Please copy out each line of the entries in which "objects" appears.

Dataset items:
-=-=-

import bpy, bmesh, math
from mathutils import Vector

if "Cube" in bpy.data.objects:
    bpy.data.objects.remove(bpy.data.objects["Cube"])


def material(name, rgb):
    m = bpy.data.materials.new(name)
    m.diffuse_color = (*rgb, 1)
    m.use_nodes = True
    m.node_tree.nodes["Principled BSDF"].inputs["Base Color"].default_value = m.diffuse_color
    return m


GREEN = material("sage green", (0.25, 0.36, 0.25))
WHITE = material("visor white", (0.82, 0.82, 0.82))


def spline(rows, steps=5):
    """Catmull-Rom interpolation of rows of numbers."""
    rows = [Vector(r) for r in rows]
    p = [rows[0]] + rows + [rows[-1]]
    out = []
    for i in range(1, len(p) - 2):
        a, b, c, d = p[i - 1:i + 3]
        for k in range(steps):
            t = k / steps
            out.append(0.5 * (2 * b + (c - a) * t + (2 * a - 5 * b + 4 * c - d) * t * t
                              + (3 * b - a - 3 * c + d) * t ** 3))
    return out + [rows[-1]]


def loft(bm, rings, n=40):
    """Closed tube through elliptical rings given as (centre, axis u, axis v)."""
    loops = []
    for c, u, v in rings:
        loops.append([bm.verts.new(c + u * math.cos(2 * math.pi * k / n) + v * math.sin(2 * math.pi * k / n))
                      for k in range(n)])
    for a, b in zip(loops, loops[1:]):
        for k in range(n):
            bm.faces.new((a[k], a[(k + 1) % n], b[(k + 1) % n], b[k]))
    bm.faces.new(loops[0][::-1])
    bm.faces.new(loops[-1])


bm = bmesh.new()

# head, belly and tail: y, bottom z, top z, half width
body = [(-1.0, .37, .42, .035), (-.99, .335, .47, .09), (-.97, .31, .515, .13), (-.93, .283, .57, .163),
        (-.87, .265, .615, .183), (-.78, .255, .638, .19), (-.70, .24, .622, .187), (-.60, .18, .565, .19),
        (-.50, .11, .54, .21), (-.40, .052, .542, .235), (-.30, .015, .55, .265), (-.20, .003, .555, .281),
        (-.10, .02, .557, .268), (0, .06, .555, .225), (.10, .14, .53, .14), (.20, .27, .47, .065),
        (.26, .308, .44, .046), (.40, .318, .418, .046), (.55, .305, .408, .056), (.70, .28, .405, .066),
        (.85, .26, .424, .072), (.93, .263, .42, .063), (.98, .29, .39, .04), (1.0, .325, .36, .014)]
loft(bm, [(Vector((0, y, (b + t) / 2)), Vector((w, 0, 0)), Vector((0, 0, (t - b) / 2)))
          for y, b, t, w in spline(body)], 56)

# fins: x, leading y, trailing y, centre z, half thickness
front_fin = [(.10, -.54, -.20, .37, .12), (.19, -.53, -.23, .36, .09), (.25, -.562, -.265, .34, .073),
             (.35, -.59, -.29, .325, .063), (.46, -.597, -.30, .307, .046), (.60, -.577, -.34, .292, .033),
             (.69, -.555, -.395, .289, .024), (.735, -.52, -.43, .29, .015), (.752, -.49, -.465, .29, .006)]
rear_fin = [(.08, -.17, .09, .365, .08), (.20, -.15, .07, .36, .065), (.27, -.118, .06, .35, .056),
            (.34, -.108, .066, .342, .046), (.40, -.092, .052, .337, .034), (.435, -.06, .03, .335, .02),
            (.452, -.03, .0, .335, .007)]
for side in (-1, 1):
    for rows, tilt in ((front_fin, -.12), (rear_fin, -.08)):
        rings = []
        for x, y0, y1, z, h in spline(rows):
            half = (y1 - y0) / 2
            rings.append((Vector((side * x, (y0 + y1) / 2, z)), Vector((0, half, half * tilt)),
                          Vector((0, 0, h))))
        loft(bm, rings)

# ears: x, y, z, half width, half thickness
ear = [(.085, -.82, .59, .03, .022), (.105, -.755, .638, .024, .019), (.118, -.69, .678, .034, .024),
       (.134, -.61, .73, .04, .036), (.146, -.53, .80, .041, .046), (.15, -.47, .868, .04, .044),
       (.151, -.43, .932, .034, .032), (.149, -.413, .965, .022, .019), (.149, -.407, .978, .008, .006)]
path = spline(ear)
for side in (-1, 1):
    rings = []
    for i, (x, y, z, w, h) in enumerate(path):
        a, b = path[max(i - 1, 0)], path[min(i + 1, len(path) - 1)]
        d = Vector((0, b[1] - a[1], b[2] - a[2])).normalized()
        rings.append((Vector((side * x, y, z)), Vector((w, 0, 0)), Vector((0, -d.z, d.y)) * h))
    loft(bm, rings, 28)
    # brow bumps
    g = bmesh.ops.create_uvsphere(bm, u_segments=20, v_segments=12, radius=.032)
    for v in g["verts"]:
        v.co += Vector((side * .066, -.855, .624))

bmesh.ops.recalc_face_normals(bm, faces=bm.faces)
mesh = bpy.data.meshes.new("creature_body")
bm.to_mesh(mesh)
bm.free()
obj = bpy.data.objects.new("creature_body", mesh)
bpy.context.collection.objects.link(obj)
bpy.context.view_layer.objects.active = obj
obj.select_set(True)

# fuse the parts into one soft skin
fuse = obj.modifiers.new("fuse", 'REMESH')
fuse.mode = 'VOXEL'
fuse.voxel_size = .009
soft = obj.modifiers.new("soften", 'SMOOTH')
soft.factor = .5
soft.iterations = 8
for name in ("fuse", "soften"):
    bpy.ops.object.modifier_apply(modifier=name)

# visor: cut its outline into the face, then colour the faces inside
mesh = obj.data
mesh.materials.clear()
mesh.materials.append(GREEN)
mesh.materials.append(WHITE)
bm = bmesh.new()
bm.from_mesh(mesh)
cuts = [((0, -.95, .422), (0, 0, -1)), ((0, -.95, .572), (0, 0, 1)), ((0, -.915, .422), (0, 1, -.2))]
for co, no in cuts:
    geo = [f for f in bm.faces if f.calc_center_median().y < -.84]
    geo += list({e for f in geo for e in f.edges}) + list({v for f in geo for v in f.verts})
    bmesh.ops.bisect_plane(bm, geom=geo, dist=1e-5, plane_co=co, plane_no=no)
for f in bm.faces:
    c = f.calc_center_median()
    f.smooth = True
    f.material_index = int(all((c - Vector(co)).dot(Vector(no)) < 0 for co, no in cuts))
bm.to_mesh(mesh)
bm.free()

-=-=-

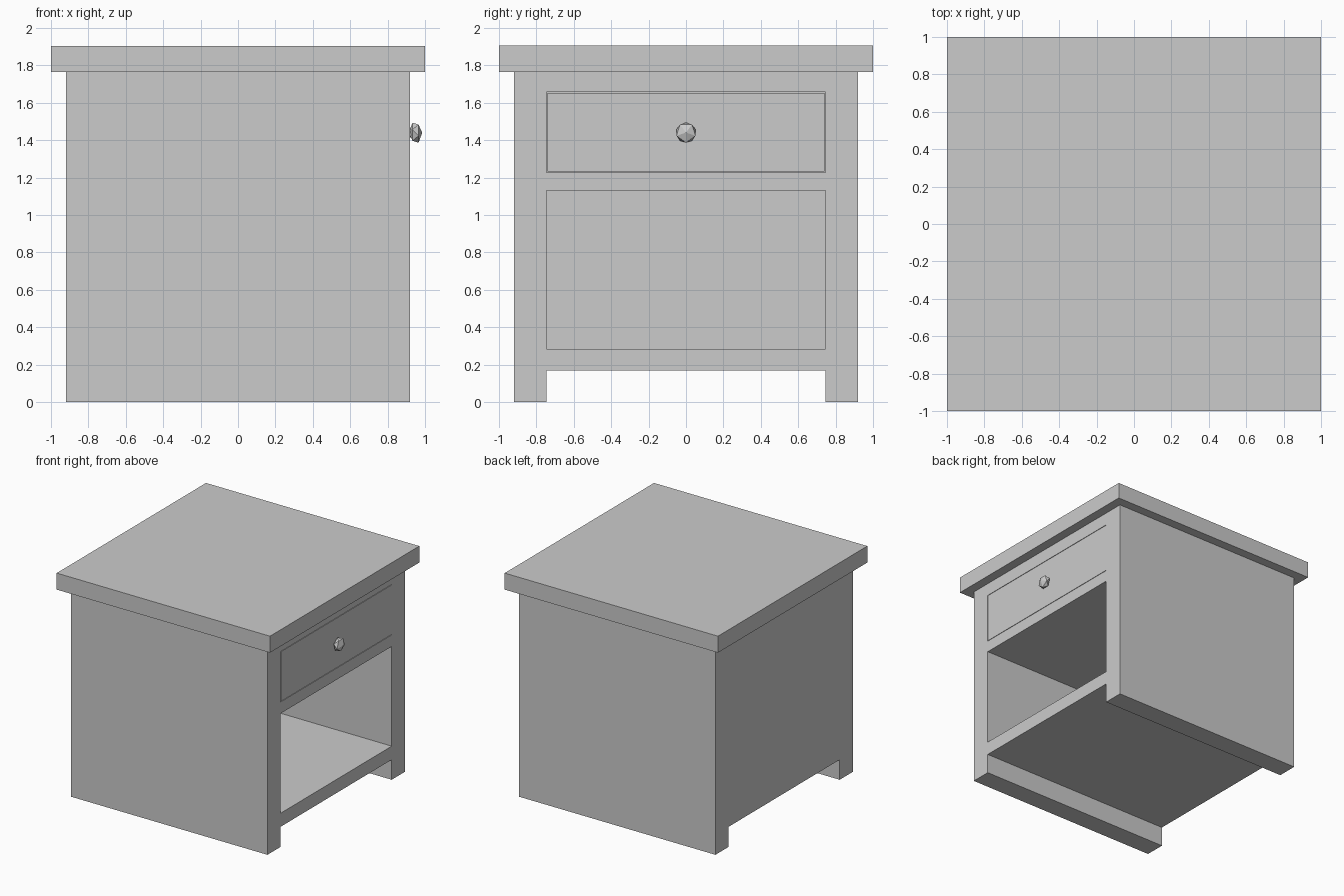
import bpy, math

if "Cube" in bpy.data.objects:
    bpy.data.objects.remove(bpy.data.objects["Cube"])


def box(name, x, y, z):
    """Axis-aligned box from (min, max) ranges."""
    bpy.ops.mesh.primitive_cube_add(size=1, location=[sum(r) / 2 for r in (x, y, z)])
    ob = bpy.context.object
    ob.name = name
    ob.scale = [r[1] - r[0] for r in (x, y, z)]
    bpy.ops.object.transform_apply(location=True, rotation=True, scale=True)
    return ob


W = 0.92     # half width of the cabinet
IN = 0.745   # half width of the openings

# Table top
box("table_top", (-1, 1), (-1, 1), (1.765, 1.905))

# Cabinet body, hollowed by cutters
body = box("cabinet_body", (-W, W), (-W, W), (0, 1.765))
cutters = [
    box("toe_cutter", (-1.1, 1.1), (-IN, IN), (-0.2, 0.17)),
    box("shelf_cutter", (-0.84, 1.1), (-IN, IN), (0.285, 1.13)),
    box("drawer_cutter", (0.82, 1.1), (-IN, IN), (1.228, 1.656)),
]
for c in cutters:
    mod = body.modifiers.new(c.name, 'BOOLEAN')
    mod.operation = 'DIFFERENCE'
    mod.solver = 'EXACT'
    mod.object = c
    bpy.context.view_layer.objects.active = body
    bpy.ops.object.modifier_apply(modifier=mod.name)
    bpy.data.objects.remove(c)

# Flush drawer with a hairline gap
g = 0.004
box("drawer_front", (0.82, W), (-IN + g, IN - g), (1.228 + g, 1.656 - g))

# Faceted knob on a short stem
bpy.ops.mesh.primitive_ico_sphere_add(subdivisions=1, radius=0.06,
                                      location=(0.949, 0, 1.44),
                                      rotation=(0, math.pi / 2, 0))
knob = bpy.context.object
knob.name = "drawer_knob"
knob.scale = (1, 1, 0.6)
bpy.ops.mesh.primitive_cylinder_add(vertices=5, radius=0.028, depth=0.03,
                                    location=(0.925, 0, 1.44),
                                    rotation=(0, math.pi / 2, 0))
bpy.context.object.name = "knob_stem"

-=-=-

- [Result for this exercise]:
if "Cube" in bpy.data.objects:
    bpy.data.objects.remove(bpy.data.objects["Cube"])
obj = bpy.data.objects.new("creature_body", mesh)
bpy.context.collection.objects.link(obj)
bpy.context.view_layer.objects.active = obj
if "Cube" in bpy.data.objects:
    bpy.data.objects.remove(bpy.data.objects["Cube"])
    bpy.context.view_layer.objects.active = body
    bpy.data.objects.remove(c)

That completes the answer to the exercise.